*PROBLEM STATEMENT*.
Among the entries below, find the line with "row[s * sign]", then quote it and each following line up to and including the line with "if pole.link_faces[0].normal.z <", and nothing else.

*DATA SUPPLIED*.
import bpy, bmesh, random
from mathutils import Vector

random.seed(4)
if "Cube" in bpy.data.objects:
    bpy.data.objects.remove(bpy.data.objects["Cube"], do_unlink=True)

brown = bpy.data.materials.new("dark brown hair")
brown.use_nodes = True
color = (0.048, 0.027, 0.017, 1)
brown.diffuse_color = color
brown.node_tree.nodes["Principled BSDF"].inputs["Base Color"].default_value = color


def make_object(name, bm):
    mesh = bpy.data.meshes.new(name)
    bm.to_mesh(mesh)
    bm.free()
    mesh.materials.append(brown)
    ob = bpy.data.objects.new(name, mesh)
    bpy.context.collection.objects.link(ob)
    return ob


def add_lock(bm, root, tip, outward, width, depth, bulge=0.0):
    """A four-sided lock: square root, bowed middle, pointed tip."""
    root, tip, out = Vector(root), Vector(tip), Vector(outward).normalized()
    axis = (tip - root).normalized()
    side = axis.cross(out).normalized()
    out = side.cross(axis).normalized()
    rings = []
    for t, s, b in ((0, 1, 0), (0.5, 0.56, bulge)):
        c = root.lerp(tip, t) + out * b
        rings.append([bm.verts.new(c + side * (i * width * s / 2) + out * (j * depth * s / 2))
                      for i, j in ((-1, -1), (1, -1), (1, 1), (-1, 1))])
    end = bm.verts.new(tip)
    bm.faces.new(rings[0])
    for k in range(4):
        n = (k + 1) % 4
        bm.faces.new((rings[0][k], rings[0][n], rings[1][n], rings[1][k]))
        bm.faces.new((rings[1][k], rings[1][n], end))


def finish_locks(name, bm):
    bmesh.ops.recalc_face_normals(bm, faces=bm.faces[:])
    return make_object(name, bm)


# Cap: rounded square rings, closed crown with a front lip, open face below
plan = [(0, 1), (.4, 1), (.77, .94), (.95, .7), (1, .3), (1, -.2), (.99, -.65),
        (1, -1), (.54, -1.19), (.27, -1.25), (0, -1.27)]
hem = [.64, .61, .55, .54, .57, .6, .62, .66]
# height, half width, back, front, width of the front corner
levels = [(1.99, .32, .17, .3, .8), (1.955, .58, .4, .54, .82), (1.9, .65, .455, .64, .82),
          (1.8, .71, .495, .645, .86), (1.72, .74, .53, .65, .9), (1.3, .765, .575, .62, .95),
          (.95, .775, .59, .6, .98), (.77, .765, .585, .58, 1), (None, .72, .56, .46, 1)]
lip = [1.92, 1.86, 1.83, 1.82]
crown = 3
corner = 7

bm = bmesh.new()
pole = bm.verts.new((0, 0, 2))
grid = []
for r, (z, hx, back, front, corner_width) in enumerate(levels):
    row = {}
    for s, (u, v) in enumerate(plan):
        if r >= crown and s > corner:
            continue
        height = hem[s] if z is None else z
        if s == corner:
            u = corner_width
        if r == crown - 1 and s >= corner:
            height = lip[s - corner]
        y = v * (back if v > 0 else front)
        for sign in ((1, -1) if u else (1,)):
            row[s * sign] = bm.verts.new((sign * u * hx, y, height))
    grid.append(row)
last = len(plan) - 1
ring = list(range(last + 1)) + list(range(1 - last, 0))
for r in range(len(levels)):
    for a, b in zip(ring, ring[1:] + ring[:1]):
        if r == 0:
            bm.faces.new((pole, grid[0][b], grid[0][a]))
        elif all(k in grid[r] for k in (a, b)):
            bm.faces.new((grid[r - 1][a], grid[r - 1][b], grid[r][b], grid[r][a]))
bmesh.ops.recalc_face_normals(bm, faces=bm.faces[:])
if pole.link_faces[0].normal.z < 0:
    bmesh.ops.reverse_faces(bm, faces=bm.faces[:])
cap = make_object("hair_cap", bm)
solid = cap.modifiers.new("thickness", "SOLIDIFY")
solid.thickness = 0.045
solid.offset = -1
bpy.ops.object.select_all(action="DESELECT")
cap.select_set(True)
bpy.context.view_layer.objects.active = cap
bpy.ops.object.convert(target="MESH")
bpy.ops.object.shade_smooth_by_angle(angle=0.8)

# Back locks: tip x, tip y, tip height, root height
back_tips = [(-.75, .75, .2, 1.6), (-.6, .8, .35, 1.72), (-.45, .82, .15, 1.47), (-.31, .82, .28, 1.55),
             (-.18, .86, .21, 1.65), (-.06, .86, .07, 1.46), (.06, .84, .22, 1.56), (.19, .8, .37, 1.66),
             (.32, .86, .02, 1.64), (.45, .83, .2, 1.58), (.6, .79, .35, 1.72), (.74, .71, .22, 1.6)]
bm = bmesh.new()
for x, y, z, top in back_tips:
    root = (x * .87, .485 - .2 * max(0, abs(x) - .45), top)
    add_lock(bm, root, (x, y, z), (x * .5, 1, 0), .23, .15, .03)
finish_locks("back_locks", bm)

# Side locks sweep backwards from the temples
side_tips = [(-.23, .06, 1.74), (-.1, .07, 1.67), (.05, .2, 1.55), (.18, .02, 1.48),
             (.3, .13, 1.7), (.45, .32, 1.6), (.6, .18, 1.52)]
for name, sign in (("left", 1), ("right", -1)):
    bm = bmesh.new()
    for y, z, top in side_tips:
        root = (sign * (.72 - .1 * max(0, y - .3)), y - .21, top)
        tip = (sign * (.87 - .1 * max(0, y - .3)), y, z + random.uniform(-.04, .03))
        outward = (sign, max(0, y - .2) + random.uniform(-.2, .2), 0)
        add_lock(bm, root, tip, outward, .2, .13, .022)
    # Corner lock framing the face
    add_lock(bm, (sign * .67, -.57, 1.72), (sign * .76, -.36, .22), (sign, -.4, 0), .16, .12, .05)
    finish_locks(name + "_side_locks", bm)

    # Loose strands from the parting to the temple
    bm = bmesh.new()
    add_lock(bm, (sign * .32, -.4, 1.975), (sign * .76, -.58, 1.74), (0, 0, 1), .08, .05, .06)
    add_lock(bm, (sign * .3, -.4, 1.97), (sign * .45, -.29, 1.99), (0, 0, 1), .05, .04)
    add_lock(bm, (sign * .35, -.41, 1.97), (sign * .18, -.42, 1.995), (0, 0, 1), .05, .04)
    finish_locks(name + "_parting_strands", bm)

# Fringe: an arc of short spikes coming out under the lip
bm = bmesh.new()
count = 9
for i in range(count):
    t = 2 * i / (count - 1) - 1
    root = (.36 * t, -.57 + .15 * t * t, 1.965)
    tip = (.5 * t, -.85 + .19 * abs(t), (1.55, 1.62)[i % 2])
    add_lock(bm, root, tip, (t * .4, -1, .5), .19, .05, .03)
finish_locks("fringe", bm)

*ANSWER AREA*.
            row[s * sign] = bm.verts.new((sign * u * hx, y, height))
    grid.append(row)
last = len(plan) - 1
ring = list(range(last + 1)) + list(range(1 - last, 0))
for r in range(len(levels)):
    for a, b in zip(ring, ring[1:] + ring[:1]):
        if r == 0:
            bm.faces.new((pole, grid[0][b], grid[0][a]))
        elif all(k in grid[r] for k in (a, b)):
            bm.faces.new((grid[r - 1][a], grid[r - 1][b], grid[r][b], grid[r][a]))
bmesh.ops.recalc_face_normals(bm, faces=bm.faces[:])
if pole.link_faces[0].normal.z < 0:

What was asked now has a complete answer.